‘A brief survey of the Linux Desktop and Printing’ discusses how GUIs are structured on Linux (X, Wayland) and covers some of the command line utilities for dealing with the GUI. The desktop bus (D-Bus) is briefly dealt with – suggestions for further information would have been nice. Finally, this chapter concludes with a discussion of printing.

‘Development Tools’ is a solid introduction to building C programs, either dynamically or statically linked, using make. Other things are touched on – Lex and Yacc (also mentioning Flex and Bison), scripting languages and Java. It would have been useful if the examples’ source code was available to download to experiment with. Again, it does not mention that the GNU manuals are available online (www.gnu.org/software).

‘Introduction to Compiling Software from C Source Code’ is all about building and installing software that is installed using the GNU autotools suite. CMake is mentioned but no references given. The coverage of three popular package management systems (.deb, .rpm, and snap) is minimal.

‘Virtualisation’ is the final chapter. It explains the terminology involved, with an example for Docker/Podman. LXC and Kubernetes are also mentioned.

There is a Bibliography which lists books only. Given the dynamic nature of the subject, references to relevant websites, mailing lists, and forums would have been very helpful. As would links to the online manuals for the many tools covered. Also, an online errata would be a good idea.

To conclude, the Linux Kernel and its associated utilities are a huge topic. No one can be an expert in everything.
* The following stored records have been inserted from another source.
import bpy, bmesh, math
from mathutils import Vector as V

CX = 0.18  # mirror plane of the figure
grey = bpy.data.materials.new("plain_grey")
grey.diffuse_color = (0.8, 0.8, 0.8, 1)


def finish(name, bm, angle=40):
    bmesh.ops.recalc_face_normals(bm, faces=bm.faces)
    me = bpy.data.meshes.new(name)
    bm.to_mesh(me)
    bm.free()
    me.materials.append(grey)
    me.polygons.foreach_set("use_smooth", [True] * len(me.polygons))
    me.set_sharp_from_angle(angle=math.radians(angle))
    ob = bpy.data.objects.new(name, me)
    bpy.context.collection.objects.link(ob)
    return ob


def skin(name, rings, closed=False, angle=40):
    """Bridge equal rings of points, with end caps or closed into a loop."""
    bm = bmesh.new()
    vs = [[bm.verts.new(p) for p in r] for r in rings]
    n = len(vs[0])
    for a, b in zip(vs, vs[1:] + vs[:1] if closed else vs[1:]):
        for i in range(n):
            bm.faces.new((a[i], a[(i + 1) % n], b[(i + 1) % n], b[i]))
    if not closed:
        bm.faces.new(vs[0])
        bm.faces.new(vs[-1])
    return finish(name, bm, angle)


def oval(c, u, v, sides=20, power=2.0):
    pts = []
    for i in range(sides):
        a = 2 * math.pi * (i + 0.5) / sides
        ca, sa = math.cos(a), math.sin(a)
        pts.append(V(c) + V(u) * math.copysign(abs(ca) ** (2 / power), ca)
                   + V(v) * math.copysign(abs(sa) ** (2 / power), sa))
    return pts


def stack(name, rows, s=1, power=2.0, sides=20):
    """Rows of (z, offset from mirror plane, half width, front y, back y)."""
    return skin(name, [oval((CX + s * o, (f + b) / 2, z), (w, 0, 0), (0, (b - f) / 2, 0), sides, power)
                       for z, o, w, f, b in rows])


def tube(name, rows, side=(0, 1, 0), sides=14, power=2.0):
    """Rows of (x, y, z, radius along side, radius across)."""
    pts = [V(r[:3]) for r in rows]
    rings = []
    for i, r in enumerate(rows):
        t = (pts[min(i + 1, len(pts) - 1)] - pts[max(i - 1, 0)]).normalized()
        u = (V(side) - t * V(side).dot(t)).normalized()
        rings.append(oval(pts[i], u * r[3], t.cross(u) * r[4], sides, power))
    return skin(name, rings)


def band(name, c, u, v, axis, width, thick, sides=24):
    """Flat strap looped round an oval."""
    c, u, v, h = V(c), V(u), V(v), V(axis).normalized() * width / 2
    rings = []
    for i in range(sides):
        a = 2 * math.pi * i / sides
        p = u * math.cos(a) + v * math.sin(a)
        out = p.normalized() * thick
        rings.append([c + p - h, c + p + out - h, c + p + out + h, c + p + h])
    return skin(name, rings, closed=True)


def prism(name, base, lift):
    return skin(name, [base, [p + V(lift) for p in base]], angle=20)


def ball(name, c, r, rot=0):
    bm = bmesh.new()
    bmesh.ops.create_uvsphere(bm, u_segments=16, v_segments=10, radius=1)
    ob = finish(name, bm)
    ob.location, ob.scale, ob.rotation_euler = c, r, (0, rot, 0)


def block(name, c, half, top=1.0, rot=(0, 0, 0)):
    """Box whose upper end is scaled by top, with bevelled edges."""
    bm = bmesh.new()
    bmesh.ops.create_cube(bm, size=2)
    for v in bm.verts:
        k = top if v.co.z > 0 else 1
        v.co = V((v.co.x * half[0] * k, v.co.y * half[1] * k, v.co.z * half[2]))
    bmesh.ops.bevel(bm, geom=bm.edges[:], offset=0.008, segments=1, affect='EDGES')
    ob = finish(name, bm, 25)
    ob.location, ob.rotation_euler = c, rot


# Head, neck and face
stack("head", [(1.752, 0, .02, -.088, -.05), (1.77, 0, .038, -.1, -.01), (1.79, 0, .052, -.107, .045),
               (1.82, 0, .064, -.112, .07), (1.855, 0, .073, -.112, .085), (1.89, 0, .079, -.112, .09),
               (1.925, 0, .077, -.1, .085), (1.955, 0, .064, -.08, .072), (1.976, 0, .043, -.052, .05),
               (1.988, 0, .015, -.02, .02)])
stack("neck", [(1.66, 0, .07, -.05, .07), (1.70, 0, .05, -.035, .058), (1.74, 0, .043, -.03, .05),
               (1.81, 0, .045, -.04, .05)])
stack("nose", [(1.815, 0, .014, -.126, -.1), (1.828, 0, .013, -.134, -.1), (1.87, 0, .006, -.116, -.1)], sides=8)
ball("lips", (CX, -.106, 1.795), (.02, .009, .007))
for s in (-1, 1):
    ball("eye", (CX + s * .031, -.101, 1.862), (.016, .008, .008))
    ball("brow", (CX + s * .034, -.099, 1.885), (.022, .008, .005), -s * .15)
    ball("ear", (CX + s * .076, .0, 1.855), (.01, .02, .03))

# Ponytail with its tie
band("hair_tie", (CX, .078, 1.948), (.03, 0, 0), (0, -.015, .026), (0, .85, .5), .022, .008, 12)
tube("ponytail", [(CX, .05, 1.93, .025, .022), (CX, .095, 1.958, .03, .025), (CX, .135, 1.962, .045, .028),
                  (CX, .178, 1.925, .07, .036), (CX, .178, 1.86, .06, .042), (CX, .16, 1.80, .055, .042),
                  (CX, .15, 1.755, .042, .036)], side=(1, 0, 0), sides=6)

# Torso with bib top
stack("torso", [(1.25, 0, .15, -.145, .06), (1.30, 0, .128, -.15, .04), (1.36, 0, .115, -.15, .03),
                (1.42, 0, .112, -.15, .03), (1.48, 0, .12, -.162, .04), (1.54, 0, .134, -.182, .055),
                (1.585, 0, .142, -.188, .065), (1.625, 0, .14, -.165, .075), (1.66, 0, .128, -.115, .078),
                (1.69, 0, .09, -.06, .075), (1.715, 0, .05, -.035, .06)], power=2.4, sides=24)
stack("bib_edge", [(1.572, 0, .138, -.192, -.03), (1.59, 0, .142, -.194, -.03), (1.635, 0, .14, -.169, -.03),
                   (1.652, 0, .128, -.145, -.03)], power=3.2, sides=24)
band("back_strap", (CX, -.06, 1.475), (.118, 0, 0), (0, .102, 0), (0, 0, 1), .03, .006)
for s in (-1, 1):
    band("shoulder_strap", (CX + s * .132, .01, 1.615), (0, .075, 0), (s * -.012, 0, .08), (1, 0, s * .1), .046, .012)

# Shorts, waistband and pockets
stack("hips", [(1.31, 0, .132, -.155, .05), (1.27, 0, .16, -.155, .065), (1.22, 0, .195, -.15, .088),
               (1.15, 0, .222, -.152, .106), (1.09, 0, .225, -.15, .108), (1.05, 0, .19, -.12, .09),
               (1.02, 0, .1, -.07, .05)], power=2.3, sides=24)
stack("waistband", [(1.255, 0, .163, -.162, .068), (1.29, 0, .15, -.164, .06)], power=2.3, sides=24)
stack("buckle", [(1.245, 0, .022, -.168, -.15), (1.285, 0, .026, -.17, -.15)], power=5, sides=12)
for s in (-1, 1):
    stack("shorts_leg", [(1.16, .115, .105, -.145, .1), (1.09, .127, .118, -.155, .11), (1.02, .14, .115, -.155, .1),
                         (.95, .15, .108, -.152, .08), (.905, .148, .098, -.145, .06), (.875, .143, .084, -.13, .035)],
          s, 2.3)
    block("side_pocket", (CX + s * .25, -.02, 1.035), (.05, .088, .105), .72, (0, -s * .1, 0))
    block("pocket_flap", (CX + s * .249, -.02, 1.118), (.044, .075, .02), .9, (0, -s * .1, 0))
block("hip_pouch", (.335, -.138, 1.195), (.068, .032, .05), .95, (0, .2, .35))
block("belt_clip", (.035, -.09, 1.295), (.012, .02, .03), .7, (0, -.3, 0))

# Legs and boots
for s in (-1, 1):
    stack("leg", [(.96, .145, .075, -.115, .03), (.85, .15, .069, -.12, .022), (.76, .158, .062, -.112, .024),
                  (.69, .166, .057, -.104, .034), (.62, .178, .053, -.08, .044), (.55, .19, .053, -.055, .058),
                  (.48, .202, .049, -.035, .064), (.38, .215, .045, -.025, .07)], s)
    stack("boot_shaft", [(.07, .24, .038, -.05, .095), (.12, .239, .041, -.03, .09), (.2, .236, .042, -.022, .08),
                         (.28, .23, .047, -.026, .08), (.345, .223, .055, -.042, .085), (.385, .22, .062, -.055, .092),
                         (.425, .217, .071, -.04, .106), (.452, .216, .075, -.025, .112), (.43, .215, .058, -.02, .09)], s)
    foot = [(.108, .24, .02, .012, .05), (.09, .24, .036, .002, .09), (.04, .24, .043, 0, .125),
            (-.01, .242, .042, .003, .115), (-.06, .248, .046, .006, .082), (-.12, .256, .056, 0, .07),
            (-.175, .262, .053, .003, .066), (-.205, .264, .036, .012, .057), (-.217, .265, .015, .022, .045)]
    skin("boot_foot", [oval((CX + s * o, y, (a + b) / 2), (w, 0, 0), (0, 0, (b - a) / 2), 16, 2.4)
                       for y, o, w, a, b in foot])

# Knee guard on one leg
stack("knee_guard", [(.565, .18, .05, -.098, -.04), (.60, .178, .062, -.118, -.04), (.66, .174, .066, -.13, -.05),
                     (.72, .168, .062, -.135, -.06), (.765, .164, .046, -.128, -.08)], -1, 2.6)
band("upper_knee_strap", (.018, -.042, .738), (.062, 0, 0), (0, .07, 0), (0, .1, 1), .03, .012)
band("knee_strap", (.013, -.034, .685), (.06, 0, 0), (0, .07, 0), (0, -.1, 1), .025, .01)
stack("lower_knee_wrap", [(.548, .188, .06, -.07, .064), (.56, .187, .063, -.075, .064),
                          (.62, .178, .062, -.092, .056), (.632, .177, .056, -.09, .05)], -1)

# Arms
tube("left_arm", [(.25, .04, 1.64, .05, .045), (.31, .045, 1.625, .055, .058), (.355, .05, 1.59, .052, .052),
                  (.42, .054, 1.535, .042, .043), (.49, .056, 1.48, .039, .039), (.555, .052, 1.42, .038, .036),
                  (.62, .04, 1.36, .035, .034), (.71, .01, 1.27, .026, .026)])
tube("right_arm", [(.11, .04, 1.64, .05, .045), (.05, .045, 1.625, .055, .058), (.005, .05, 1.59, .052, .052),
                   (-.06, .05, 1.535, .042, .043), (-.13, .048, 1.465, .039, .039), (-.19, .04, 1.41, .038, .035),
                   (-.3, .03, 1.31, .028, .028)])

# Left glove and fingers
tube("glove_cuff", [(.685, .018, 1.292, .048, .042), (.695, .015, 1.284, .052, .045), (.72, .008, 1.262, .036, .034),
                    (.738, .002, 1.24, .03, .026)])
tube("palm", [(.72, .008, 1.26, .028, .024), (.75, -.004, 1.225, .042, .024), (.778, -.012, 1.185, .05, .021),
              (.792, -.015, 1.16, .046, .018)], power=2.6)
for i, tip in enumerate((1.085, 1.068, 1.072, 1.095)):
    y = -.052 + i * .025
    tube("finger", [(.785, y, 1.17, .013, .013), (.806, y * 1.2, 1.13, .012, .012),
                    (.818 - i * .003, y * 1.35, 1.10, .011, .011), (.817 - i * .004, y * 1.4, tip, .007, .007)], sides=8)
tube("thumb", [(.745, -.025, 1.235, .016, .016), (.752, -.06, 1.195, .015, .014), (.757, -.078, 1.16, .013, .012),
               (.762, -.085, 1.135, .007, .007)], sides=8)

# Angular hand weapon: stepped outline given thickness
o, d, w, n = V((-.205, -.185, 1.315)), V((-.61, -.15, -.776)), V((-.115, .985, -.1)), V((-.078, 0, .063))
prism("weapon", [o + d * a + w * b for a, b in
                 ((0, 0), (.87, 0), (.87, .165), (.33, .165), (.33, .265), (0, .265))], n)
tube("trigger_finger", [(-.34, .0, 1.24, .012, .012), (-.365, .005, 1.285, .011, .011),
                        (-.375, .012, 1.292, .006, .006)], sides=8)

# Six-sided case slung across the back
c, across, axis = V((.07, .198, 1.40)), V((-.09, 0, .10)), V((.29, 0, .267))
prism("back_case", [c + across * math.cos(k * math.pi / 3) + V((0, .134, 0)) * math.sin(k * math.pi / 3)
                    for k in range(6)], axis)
This book provides an overview of Linux, with some information on how to dive deeper into its topics.

Recommended.

Website: nostarch.com/howlinuxworks3